KIEV (AFP) - Ukraine's opposition has called another monster rally on Sunday against President Viktor Yanukovych's rejection of a trade deal with the EU as he ponders closer economic ties with Moscow.
Tension mounted in Kiev as authorities planned a rally of their own, bussing in thousands of Yanukovych supporters from the provinces, setting up a camp in a park not far from the opposition and vowing a "non-stop protest".
Ukraine's security services were on high alert, as opposition leaders urged a massive turnout for the rally on Independence Square where the crowd swelled to hundreds of thousands last weekend.

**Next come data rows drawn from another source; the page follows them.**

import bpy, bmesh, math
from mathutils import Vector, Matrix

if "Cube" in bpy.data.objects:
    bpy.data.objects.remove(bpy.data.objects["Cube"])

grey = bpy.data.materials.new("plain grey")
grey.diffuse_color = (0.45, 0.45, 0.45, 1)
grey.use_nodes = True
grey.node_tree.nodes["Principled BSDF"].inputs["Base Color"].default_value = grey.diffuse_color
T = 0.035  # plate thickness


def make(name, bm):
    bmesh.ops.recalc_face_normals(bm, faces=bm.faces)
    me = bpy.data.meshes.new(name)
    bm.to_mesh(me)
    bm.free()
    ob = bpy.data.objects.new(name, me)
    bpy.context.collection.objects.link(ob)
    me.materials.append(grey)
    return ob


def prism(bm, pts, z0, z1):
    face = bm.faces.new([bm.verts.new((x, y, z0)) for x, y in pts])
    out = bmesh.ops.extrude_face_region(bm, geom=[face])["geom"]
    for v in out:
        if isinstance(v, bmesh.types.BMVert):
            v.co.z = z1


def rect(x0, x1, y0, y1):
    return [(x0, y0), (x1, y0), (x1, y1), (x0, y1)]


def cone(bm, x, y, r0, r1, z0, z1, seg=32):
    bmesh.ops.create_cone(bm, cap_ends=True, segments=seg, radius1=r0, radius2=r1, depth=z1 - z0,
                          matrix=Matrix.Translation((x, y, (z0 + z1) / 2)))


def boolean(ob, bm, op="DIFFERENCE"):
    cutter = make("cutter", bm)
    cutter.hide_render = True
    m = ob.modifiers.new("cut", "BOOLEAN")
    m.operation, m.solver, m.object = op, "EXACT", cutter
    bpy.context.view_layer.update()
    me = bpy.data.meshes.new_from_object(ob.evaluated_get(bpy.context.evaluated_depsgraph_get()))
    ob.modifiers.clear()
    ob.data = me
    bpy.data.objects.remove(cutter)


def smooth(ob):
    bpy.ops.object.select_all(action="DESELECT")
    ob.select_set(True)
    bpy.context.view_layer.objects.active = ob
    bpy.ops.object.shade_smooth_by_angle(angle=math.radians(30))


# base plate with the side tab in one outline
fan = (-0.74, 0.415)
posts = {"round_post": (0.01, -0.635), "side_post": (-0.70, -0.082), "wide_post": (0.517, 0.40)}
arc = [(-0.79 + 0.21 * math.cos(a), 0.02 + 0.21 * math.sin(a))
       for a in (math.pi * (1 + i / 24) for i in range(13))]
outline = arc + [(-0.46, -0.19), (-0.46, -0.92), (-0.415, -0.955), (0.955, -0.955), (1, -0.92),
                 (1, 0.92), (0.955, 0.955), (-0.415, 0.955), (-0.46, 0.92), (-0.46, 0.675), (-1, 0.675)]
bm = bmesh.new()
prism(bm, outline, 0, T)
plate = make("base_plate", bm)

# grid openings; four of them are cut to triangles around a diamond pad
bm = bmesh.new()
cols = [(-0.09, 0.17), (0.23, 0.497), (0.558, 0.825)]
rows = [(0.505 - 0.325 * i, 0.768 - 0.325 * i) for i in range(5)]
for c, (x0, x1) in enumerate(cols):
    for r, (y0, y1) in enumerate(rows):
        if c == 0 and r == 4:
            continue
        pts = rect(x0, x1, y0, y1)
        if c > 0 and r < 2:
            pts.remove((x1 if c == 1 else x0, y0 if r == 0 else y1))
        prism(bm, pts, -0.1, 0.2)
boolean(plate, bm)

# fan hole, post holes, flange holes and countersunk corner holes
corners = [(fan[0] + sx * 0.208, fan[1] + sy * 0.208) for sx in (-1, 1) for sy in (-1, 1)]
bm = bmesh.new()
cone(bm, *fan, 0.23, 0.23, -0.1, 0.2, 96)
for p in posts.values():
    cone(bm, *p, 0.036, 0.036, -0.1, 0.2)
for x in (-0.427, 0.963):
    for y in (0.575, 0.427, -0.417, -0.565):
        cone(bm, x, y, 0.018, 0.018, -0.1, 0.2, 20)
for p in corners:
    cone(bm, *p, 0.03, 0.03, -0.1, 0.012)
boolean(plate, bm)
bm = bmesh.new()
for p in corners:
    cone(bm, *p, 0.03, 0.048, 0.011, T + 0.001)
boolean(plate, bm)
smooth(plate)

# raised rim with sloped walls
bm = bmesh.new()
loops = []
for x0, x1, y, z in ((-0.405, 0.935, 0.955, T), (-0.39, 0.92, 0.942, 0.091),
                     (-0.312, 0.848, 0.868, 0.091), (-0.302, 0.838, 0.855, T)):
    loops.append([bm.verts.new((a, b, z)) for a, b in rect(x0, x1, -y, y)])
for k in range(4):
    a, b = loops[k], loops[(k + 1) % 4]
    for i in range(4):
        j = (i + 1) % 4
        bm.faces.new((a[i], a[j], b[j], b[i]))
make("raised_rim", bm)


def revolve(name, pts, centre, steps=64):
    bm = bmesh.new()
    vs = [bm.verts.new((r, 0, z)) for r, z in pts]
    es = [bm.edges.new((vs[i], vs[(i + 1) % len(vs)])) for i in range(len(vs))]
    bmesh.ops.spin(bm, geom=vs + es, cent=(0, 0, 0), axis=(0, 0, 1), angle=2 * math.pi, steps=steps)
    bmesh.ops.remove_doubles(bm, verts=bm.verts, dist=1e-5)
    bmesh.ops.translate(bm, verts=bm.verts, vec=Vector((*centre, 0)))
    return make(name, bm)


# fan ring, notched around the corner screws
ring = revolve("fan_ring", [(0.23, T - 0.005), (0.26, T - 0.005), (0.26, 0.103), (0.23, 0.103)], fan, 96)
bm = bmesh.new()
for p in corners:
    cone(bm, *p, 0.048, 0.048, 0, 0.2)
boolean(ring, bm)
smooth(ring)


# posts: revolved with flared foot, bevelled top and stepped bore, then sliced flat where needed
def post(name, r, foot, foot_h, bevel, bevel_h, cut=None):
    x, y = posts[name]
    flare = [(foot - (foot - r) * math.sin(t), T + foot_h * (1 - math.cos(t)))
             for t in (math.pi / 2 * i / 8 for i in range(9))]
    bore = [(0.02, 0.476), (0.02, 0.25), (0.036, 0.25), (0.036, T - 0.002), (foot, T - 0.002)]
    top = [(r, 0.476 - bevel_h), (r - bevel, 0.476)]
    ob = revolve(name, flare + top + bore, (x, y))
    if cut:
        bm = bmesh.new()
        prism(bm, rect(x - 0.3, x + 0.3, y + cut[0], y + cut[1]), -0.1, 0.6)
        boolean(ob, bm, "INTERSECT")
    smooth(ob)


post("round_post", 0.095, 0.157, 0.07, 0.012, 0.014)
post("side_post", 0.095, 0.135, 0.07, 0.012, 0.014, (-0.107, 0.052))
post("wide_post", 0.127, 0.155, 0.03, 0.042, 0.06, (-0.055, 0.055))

Protesters have been camped out on the square for more than three weeks since Mr Yanukovych failed to sign the EU deal.
The Ukrainian leader is under intense pressure to decide whether to align his nation with the West by signing a deal with the EU, or to join a Moscow-led Customs Union.
He is set to travel to Moscow next week to meet President Vladimir Putin.
The opposition movement adamantly opposes a proposed free trade deal with Russia.
"All Ukrainians must go out to Maidan to voice their aspirations to live in a modern European country," said Vitali Klitschko, a former heavyweight champion and head of the UDAR party, using Independence Square's Ukrainian name.
"We see the attempts to frighten us, but they will fail."
The party of jailed opposition leader Yulia Tymoshenko said on its website that Sunday's rally, which starts at noon local time (6pm Singapore time) would feature "leaders of opposition parties, public figures and foreign guests, particularly American senators."
Outspoken Republican Senator John McCain flew into Kiev on Saturday and held meetings with Mr Klitschko, nationalist leader Oleg Tyagnybok and the head of Tymoshenko's party, Arseniy Yatsenyuk.
Late Saturday he posted a picture on Twitter of tens of thousands packing Independence Square for a performance by one of the country's top bands, Okean Elzy, dedicated to injured protesters.
The senator praised what he called "an incredible show of patriotism."
Mr Yanukovych on Saturday made a move to appease the protest movement by suspending Kiev's mayor and the deputy head of its security council over a brutal crackdown on protesters' opposition camp on November 30.
Opposition leaders praised the decision but said it did not go far enough, calling for the dismissal of the interior minister and Prime Minister Mykola Azarov.
Thousands of Yanukovych supporters arrived on Saturday for a rally on the city's Europe Square and set up a camp in the Mariinsky park with braziers, a field kitchen and dozens of large army tents.
Some participants said they were to sleep in their buses amid freezing temperatures.
A top lawmaker with the ruling Regions Party, Mykhailo Chechetov said Mr Yanukovych's supporters were there to stay.
"Our peaceful rally is non-stop, it will continue until the situation in the country stabilises," Chechetov told the Saturday rally.
Mr Azarov gave a speech at the rally condemning opposition leaders and saying that "their place is at the garbage dump."
Police used buses to block the road and prevent opposition supporters from interrupting the rally which was held close to one of the barricades built by the protesters.